*** Supplied data Section Begins ***

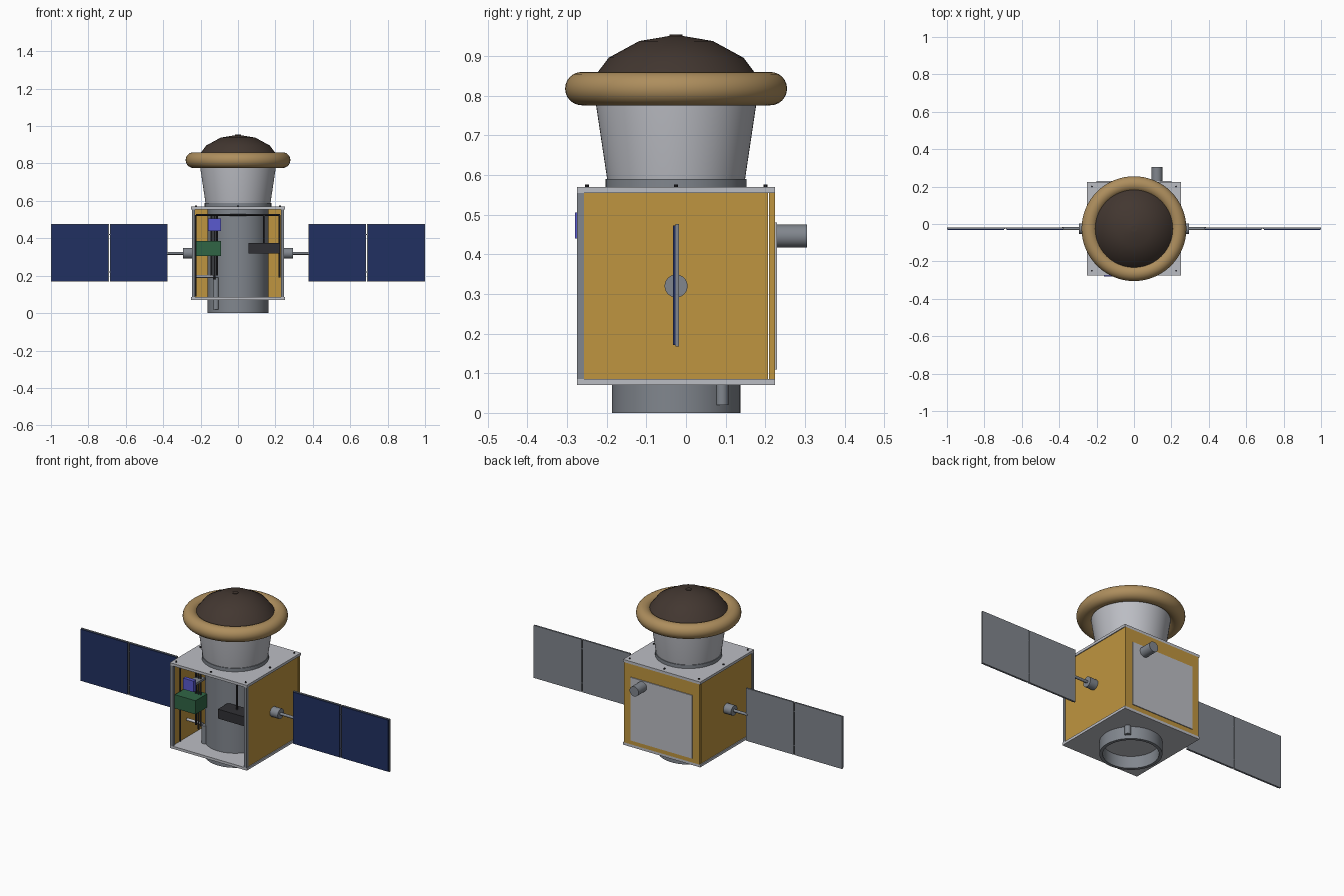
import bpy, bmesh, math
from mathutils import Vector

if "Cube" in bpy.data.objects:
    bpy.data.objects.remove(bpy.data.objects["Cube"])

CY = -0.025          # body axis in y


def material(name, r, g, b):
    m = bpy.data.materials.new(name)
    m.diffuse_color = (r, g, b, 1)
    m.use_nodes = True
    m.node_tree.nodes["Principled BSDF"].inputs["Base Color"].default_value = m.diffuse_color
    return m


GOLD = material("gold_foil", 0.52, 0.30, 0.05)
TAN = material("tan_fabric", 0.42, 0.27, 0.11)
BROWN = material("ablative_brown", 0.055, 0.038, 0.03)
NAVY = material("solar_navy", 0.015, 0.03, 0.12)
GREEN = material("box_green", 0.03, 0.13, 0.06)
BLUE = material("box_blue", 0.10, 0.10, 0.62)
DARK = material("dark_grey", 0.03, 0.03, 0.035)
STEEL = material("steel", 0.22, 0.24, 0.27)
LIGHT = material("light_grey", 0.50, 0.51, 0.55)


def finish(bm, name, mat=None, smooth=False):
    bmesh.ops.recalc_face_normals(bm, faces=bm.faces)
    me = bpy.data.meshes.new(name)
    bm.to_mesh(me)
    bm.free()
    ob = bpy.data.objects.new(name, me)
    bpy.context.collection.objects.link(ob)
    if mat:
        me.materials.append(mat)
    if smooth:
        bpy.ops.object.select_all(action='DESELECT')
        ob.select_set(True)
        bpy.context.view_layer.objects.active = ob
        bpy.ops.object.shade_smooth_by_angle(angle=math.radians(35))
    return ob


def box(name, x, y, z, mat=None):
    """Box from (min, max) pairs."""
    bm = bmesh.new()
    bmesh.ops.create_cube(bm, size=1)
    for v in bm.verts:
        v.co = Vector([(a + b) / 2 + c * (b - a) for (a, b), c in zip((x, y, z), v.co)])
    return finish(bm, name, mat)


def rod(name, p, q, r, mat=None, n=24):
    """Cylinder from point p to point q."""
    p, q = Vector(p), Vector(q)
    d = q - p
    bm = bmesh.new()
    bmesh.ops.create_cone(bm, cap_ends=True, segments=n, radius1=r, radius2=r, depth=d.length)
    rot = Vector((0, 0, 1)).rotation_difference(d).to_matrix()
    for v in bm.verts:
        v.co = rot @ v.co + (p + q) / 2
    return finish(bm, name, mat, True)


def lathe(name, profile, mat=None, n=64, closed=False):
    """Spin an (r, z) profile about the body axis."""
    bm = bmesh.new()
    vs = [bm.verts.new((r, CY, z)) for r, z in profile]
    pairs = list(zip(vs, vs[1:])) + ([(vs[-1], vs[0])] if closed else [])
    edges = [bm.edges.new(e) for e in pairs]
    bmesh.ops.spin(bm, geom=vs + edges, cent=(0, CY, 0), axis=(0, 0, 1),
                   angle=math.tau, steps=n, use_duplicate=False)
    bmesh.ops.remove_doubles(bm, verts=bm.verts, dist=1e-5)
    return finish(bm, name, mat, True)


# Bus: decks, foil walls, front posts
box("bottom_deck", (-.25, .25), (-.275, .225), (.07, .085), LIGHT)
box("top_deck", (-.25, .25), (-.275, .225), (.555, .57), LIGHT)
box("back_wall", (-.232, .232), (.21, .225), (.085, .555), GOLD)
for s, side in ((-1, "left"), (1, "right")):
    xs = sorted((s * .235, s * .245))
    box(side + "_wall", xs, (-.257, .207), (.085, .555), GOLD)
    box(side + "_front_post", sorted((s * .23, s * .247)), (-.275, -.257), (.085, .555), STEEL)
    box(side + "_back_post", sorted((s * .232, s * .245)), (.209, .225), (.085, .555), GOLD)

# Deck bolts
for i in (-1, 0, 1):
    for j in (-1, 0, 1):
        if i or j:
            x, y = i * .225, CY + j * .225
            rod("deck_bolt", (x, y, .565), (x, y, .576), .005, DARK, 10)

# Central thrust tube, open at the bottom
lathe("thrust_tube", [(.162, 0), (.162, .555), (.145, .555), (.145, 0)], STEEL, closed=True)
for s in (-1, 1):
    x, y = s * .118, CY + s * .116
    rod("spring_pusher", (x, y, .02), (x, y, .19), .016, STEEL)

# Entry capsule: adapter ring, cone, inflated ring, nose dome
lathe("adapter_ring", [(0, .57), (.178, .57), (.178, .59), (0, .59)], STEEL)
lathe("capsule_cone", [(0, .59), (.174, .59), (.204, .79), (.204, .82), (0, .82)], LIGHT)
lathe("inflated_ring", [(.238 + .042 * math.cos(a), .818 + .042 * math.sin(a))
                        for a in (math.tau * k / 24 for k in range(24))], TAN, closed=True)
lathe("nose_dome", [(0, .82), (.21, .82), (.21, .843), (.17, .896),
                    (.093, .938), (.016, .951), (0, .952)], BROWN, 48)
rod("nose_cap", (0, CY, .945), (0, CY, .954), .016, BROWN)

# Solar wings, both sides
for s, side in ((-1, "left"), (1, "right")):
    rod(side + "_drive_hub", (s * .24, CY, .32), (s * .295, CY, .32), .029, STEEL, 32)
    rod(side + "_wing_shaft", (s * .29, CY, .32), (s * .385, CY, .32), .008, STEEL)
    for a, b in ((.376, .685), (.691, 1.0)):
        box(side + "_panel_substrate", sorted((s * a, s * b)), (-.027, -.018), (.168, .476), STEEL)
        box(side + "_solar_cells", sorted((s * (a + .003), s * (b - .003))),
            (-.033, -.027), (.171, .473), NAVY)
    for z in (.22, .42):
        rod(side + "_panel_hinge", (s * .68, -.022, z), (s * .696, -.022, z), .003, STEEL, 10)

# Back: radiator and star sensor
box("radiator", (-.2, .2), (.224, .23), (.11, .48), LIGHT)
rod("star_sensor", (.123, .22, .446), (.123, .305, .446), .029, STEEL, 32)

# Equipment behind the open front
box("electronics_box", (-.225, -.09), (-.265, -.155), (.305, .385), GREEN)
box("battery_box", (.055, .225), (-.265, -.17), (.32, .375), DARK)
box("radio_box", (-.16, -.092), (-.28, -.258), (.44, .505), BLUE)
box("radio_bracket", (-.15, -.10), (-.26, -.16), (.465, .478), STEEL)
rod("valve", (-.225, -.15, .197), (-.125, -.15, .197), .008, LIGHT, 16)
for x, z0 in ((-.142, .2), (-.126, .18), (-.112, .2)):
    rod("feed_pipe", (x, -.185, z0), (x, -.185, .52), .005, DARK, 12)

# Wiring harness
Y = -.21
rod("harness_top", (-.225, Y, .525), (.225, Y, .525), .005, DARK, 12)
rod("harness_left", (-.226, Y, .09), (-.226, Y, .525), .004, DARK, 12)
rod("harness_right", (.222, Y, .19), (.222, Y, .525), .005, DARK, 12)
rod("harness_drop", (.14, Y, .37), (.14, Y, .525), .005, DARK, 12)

*** Supplied data Section Ends ***
*** Supplied data Section Begins ***

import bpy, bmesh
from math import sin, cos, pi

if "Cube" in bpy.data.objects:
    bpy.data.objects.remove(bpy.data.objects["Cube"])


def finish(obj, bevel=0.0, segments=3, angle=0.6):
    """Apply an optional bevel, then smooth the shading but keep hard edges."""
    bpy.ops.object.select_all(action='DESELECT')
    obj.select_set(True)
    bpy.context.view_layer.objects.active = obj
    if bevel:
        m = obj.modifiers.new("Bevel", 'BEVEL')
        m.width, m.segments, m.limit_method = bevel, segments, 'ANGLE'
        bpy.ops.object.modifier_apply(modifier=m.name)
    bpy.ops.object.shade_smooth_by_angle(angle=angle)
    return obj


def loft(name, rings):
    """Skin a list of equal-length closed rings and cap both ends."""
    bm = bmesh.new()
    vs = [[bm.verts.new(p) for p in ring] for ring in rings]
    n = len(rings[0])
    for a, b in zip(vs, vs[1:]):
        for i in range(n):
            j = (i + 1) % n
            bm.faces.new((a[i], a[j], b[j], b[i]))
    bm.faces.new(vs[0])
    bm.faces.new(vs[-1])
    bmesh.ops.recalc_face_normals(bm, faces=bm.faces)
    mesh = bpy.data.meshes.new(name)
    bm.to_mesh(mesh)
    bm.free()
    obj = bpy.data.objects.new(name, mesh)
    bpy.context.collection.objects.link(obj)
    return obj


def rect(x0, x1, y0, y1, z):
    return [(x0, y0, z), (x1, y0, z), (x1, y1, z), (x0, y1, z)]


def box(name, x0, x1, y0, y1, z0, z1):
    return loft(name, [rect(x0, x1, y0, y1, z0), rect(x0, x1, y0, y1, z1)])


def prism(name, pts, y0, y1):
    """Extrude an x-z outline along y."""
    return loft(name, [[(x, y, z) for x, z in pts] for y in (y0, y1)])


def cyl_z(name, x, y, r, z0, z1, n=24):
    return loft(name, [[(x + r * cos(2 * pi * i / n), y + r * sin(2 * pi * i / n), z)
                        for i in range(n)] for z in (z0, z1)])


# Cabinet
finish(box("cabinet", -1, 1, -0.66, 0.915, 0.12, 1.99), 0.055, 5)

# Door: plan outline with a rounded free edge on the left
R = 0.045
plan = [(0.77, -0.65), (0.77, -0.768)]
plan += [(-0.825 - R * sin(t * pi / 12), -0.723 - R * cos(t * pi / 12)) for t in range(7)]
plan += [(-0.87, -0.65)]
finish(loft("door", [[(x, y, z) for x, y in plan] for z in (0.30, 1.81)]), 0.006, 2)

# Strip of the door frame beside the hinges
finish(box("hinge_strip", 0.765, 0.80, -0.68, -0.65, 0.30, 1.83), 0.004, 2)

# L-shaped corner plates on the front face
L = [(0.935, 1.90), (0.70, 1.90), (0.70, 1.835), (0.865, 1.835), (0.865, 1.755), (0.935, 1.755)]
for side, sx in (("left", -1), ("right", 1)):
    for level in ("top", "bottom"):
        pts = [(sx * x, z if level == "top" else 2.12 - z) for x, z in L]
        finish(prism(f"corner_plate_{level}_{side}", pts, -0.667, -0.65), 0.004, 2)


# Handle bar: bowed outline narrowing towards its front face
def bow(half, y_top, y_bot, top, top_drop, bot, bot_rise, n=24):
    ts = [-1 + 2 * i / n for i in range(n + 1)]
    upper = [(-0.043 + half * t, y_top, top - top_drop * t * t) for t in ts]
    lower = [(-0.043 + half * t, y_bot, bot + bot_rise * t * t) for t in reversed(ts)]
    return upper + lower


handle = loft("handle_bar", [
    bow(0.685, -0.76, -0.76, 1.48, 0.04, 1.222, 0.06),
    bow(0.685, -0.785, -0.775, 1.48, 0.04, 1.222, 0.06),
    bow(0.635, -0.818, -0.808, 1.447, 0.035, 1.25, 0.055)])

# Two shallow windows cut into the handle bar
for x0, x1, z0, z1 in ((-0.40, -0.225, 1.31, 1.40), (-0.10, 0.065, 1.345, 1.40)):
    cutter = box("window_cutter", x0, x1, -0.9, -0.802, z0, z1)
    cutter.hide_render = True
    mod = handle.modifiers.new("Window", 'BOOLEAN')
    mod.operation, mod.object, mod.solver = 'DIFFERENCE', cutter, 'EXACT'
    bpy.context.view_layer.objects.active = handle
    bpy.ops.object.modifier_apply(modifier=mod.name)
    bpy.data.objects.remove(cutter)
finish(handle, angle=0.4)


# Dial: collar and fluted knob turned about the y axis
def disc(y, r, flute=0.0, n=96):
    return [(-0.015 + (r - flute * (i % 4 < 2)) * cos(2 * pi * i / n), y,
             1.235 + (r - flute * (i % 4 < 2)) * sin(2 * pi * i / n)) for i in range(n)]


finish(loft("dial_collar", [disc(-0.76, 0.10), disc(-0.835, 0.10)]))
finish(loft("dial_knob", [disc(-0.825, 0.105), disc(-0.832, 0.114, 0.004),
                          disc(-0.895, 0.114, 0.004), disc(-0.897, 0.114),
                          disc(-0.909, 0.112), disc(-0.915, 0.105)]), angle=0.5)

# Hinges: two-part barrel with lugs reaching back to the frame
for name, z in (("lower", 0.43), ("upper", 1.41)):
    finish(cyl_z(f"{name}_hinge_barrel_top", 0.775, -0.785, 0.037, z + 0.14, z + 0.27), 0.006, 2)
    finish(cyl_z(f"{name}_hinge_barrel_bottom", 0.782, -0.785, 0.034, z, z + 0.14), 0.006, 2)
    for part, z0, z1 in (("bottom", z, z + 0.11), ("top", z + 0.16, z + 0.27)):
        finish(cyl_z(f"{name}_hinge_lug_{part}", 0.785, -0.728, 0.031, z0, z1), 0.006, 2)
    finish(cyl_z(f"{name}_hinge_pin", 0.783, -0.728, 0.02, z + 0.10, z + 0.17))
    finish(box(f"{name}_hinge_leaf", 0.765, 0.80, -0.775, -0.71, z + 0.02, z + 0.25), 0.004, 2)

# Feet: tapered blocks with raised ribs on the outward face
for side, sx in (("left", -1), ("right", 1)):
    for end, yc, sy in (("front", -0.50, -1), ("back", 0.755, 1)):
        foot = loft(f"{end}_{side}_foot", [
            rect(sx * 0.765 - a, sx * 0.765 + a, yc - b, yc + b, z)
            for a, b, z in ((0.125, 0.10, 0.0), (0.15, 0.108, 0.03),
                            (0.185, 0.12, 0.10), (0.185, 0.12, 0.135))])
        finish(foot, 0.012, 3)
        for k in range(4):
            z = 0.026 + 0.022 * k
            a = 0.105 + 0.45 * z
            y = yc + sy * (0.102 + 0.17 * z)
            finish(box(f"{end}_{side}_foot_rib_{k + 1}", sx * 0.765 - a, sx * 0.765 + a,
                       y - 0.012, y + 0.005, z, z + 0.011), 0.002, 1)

*** Supplied data Section Ends ***

#### Task statement:
Which lines above include the word "BLUE"? Pick them out and copy them.

#### Answer to this exercise:
BLUE = material("box_blue", 0.10, 0.10, 0.62)
box("radio_box", (-.16, -.092), (-.28, -.258), (.44, .505), BLUE)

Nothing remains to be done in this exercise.